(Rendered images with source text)
------------------------------------------------------------

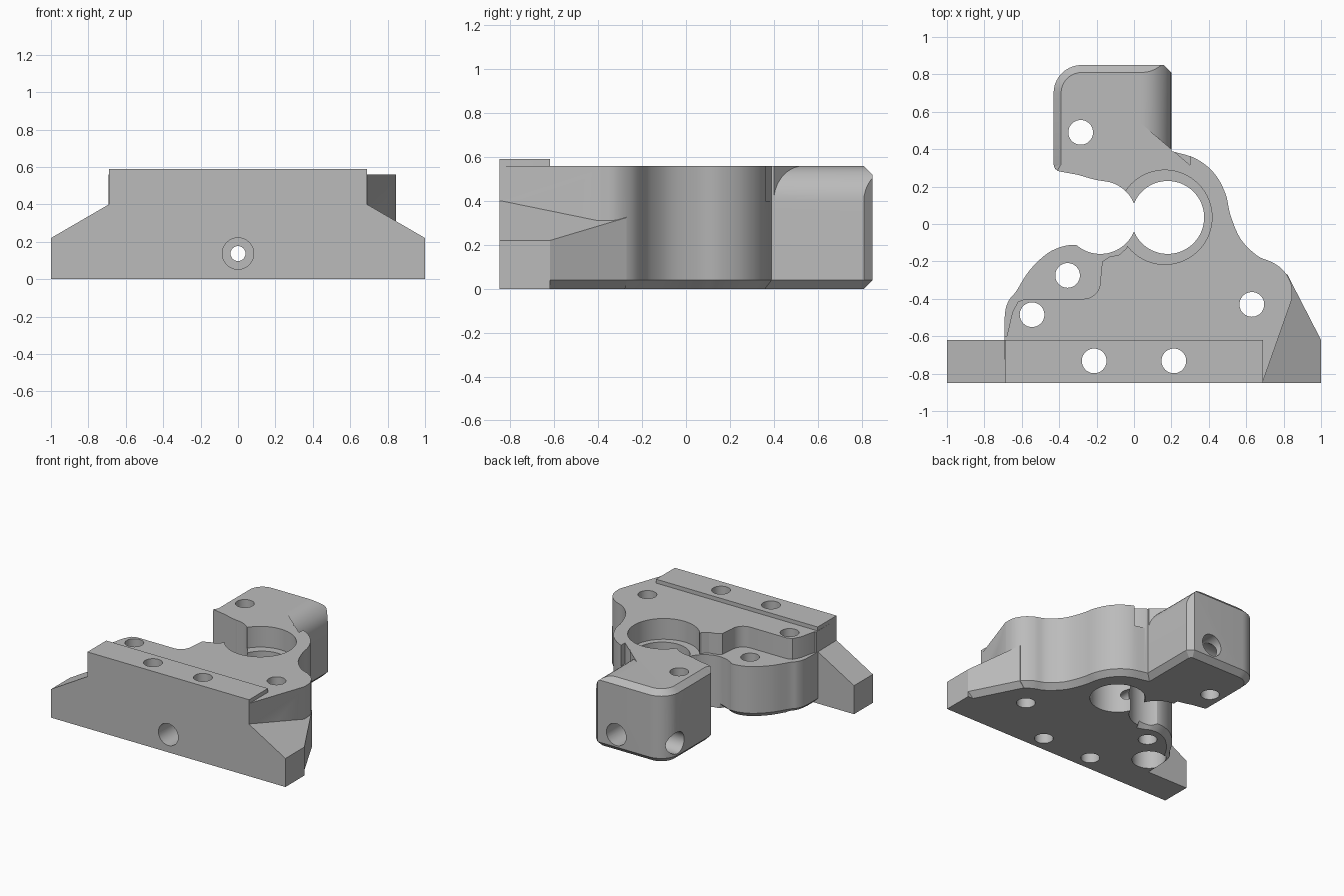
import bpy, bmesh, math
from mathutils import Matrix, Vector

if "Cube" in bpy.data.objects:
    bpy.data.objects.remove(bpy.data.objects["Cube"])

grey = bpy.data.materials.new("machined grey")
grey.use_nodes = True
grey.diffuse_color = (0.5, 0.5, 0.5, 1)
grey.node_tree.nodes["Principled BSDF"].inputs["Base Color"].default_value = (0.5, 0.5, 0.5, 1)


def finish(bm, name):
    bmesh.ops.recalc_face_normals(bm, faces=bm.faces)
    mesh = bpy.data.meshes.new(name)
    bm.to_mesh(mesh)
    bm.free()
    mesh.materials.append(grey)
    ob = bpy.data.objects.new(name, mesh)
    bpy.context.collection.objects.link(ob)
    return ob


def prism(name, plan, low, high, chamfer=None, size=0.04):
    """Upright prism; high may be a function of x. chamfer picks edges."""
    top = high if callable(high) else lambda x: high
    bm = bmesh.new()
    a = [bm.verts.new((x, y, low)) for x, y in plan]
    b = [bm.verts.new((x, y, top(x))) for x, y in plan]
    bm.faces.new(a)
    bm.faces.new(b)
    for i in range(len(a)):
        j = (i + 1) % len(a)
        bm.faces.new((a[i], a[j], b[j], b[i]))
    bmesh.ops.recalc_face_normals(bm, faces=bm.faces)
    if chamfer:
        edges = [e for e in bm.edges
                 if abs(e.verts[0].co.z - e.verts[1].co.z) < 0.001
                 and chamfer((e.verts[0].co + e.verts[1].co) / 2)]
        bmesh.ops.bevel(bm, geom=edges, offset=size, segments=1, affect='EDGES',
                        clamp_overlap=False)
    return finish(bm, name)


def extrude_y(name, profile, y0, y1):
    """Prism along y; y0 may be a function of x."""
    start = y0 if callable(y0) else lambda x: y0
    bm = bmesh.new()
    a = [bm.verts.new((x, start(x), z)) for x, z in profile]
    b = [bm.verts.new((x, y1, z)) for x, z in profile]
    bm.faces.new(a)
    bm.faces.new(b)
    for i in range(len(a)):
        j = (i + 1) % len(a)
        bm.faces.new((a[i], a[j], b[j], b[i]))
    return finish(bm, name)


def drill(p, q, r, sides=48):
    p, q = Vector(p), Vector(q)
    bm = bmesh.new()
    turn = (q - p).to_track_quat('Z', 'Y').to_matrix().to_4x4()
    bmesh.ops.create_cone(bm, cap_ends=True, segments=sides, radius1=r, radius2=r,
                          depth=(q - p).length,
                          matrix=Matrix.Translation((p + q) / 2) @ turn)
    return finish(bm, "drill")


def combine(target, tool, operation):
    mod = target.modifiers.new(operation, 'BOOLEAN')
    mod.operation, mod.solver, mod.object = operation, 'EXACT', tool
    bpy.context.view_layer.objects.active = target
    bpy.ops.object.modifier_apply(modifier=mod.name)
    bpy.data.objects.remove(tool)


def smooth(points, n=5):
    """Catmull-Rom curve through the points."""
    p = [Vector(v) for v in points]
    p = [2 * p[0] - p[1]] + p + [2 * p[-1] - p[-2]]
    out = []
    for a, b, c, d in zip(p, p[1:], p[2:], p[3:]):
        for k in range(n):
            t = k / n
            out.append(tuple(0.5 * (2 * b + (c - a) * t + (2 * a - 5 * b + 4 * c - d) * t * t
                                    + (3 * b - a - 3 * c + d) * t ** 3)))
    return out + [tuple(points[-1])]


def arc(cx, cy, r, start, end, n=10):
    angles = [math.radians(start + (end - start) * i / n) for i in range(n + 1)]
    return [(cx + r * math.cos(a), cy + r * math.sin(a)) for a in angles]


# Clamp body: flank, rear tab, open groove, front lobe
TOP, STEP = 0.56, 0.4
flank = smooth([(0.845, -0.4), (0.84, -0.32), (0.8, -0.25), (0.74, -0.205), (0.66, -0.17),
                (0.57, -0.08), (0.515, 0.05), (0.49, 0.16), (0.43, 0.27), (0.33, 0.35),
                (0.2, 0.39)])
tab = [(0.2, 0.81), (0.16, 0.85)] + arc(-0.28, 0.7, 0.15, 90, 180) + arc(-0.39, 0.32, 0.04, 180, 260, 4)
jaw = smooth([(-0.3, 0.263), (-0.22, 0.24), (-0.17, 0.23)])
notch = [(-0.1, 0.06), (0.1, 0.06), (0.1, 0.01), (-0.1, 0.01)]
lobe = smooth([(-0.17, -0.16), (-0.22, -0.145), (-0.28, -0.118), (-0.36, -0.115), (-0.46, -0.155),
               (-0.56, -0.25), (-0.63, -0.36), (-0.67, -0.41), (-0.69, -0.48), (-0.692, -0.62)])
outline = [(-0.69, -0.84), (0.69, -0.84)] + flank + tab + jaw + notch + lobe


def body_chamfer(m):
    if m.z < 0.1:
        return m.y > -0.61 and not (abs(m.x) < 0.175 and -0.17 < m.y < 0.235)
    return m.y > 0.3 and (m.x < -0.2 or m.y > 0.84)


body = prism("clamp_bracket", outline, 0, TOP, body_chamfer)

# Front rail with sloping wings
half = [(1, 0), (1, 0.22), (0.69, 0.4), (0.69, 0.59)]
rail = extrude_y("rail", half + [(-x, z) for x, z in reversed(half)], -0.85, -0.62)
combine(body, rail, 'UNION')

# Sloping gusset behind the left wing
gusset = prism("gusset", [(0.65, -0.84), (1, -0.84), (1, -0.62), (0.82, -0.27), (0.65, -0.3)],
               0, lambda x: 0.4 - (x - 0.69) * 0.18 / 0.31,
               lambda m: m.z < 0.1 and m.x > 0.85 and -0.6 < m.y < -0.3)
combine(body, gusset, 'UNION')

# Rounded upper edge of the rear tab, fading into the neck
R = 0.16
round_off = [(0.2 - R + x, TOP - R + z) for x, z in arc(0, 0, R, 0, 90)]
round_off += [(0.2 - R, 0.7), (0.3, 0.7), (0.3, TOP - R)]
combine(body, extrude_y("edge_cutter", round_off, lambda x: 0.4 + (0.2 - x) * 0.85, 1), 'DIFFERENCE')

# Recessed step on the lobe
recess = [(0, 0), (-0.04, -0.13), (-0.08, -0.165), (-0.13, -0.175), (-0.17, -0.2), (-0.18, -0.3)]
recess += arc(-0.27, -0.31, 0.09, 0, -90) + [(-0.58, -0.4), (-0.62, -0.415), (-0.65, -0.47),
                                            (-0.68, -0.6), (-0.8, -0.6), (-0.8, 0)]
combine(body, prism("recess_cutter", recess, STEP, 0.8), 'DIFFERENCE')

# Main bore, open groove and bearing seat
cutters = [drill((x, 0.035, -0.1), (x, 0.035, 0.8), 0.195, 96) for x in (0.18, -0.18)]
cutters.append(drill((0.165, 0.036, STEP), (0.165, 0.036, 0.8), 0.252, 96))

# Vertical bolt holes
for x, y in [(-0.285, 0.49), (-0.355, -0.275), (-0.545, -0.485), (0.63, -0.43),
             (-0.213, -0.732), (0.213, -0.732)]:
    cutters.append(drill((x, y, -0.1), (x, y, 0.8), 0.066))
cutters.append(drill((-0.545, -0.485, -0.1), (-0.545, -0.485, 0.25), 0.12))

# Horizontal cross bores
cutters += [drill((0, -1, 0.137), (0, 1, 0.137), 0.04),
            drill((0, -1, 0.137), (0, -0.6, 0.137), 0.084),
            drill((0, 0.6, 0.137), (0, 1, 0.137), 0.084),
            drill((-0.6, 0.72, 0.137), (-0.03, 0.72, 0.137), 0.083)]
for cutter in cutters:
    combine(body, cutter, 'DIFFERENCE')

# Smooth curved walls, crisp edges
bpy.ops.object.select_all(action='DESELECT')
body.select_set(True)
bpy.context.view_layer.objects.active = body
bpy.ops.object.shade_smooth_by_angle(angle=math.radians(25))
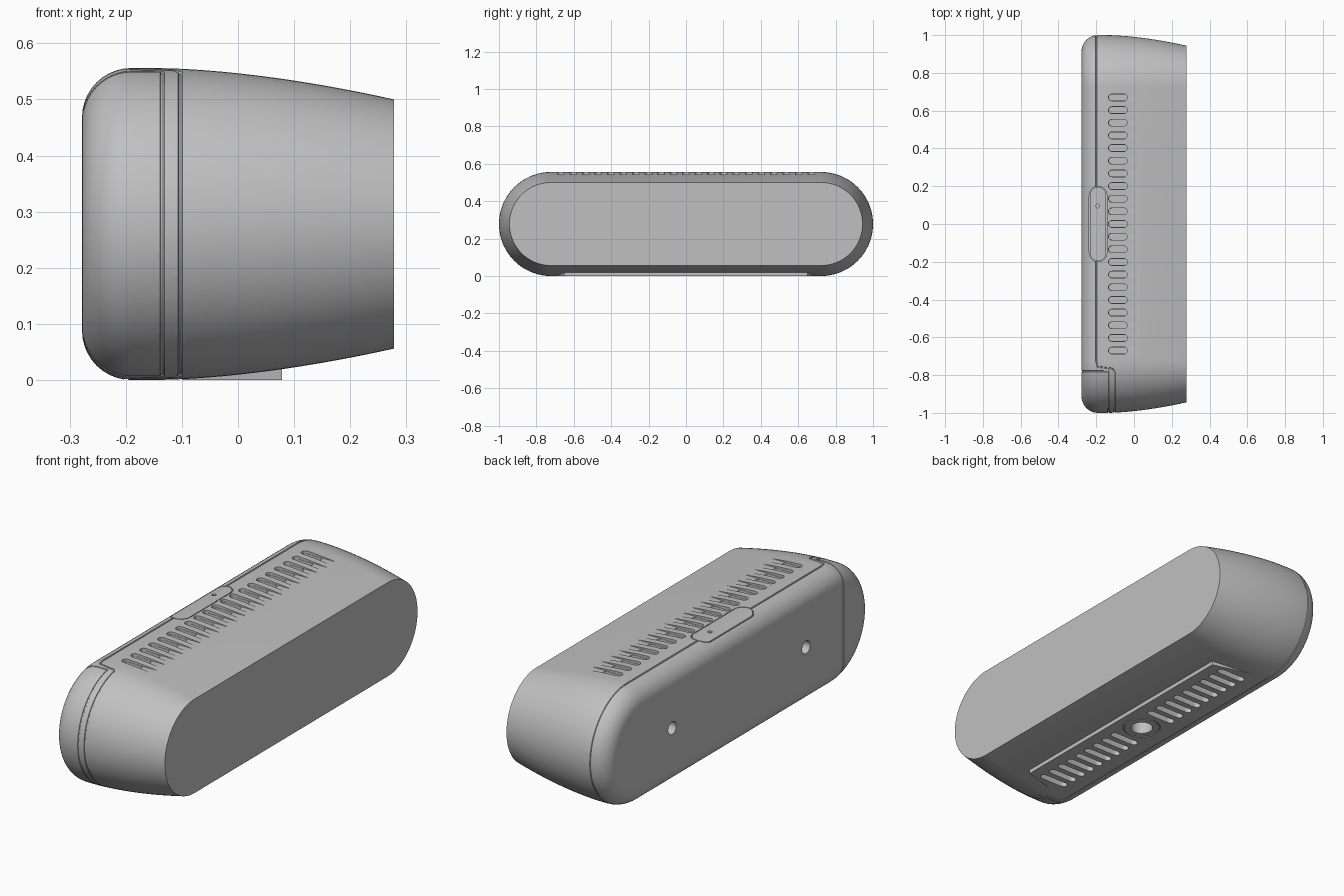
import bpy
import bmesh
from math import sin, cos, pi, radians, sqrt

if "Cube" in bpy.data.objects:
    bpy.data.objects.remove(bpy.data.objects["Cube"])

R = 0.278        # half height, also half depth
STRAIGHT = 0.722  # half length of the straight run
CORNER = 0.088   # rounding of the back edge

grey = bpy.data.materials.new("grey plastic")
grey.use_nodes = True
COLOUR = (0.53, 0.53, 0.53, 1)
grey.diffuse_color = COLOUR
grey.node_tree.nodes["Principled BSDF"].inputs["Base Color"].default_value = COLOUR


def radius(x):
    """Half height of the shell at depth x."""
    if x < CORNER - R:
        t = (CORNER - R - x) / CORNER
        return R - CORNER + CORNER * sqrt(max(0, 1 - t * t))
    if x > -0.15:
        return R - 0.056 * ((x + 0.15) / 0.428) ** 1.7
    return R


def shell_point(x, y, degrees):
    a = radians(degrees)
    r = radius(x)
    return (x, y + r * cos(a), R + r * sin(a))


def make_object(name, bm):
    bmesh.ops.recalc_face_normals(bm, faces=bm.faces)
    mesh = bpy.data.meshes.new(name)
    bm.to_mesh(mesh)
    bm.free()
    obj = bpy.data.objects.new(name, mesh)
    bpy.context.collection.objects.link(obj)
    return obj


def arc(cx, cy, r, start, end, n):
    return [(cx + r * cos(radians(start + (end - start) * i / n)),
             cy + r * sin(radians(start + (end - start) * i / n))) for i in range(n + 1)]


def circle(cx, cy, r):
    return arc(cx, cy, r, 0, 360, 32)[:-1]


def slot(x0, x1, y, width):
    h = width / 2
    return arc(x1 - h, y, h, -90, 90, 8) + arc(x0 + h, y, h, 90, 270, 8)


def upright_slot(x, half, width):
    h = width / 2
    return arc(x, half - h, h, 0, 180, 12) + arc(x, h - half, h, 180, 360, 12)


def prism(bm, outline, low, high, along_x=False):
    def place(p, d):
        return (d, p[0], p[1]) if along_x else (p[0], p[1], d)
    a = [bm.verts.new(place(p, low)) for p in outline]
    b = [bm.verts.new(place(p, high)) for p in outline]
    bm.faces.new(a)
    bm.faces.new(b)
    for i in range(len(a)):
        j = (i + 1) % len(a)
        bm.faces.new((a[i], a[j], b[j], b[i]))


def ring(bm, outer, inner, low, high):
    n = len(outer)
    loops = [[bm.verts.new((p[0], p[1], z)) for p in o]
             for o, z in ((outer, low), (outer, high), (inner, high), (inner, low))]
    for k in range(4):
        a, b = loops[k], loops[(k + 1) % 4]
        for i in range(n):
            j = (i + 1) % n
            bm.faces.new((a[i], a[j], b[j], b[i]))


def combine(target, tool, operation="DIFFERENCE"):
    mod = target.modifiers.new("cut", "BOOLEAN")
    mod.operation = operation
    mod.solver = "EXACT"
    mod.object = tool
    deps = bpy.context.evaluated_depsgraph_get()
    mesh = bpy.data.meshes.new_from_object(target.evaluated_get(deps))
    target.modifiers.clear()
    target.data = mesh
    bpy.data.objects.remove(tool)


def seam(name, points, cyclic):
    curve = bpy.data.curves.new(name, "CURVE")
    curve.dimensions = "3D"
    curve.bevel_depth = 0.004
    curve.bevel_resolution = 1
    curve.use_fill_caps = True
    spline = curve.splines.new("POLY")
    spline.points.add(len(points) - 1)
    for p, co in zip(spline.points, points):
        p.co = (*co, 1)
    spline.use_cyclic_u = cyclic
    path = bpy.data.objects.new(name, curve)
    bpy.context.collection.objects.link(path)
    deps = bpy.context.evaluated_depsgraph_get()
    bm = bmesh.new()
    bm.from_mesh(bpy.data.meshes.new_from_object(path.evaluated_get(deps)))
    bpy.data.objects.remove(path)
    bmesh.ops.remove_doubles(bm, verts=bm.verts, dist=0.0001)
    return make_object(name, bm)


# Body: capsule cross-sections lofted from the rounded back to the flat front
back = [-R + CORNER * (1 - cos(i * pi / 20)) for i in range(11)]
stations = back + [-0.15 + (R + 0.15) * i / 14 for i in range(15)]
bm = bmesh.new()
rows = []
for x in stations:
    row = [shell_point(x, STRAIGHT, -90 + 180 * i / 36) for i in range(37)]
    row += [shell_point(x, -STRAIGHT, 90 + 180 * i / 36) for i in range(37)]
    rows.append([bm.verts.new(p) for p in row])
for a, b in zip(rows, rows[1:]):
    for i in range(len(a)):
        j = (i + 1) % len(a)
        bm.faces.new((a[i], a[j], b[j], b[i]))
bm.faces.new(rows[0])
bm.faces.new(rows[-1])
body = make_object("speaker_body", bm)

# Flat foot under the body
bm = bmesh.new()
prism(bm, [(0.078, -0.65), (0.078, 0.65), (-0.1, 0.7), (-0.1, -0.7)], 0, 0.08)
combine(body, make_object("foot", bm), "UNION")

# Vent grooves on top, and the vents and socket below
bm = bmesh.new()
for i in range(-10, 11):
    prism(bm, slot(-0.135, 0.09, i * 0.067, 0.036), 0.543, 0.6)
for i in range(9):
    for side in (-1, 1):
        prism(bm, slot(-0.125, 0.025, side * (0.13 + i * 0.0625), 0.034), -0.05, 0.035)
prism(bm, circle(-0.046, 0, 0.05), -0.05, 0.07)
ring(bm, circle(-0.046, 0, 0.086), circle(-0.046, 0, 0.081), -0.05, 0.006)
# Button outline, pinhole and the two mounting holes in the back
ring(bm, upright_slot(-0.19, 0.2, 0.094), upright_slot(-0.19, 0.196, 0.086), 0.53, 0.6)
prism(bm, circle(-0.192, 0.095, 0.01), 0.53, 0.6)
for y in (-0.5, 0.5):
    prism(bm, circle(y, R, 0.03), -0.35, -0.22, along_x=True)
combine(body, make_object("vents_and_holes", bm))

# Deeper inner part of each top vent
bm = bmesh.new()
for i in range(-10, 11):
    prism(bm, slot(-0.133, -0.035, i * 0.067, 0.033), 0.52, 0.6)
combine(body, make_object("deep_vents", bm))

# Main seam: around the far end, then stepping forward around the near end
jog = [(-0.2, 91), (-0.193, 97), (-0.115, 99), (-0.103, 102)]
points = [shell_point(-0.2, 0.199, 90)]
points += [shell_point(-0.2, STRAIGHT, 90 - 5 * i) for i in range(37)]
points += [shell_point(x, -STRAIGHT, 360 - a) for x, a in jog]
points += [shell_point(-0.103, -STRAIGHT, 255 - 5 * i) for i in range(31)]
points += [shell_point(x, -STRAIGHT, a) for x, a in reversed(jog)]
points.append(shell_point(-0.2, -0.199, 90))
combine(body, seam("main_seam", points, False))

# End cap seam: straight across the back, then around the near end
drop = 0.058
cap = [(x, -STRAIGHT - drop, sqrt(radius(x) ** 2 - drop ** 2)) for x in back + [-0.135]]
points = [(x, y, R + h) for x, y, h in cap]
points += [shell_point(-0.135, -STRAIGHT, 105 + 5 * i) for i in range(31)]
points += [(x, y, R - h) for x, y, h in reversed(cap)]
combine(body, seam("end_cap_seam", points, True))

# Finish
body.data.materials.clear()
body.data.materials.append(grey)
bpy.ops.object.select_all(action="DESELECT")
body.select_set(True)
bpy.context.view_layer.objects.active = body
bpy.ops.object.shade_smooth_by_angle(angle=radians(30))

------------------------------------------------------------

For each line in the records that holds "tool", show that line as it stands.

== ANSWER TO THIS PROBLEM ==
def combine(target, tool, operation):
    mod.operation, mod.solver, mod.object = operation, 'EXACT', tool
    bpy.data.objects.remove(tool)
def combine(target, tool, operation="DIFFERENCE"):
    mod.object = tool
    bpy.data.objects.remove(tool)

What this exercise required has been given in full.